The Drill Sergeant isn’t interested in your excuses, your dreams or anything else much about you. He has but one purpose in life, and that’s to turn your cringing civilian ass into a lean, mean (and incidentally, Banal) fighting machine.
He ain’t got time to listen to your complaints, your ideas, your daydreams or anything else. He just wants to get his job done, drink a couple of beers, and go back to his spartan private quarters to masturbate over his picture of Mamie Eisenhower. And his job is teach you what you need to know in order to survive in this man’s army – conformity, submissiveness, how to clean a floor with a toothbrush, homophobia and enough racism not to feel guilty about raping enemy civilians. If you’re really lucky, you may learn some combat skills, but don’t count on it.
The Drill Sergeant isn’t necessarily a bad guy.
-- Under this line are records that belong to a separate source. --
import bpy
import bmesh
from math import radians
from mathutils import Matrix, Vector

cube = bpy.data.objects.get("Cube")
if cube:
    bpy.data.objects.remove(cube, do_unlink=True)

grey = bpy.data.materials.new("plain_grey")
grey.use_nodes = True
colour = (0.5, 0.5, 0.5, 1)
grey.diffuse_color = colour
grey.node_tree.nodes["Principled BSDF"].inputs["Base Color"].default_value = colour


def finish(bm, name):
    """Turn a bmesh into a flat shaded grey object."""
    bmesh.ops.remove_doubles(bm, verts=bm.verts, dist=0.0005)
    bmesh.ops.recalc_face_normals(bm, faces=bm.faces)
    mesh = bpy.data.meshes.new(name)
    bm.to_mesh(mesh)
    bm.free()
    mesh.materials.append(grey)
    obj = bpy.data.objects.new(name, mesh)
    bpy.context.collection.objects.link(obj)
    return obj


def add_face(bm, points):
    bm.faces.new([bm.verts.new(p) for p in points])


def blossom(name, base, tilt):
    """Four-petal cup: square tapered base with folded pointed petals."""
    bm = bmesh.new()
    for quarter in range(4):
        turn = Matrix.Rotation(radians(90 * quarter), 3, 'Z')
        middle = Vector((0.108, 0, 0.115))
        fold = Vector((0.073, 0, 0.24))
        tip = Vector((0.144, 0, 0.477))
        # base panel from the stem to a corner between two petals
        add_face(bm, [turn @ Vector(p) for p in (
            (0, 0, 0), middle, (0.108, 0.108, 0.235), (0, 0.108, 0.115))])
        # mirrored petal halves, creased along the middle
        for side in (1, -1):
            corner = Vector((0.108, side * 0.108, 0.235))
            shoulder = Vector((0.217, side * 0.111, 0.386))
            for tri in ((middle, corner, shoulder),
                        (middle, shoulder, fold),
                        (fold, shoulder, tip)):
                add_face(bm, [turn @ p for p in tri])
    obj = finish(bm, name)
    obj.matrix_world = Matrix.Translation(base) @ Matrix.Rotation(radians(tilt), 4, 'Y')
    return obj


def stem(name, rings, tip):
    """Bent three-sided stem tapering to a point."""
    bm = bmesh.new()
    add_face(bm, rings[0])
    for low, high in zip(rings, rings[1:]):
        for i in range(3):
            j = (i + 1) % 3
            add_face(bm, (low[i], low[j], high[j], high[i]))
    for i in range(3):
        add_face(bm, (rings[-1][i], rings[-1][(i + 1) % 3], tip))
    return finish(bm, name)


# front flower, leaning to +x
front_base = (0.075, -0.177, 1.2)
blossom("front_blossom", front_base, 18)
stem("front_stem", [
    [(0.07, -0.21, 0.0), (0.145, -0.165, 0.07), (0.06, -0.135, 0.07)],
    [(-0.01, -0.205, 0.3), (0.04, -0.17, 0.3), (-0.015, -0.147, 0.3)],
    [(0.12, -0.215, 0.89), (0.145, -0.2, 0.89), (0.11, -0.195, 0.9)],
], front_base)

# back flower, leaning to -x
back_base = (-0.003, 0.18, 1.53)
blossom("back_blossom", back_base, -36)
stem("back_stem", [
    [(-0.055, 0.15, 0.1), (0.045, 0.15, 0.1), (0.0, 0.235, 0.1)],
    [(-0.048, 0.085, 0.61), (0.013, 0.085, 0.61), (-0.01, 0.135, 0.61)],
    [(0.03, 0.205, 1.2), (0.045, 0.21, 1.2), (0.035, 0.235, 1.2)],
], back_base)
True, he wants to break your spirit and crush your individuality, but he thinks he’s doing you a favour. After all, he’s a soldier, and you’re just a dumb private – and maybe even a dumb conscript private, at that. What he teaches you is for your own goddam good, goddammit. And if it should happen that he believes suffering improves memory retention, that homophobia is the natural state of all men, that the President is something nobler, purer and finer than normal humans (and never farts), and is, in fact, god incarnate, well, so be it.
It might look like an unlikely match-up at first, but it’s one of those things: there’s one little piece that fits together perfectly, and the rest extrapolated from there. So without further ado, let’s get on with it: Continue reading →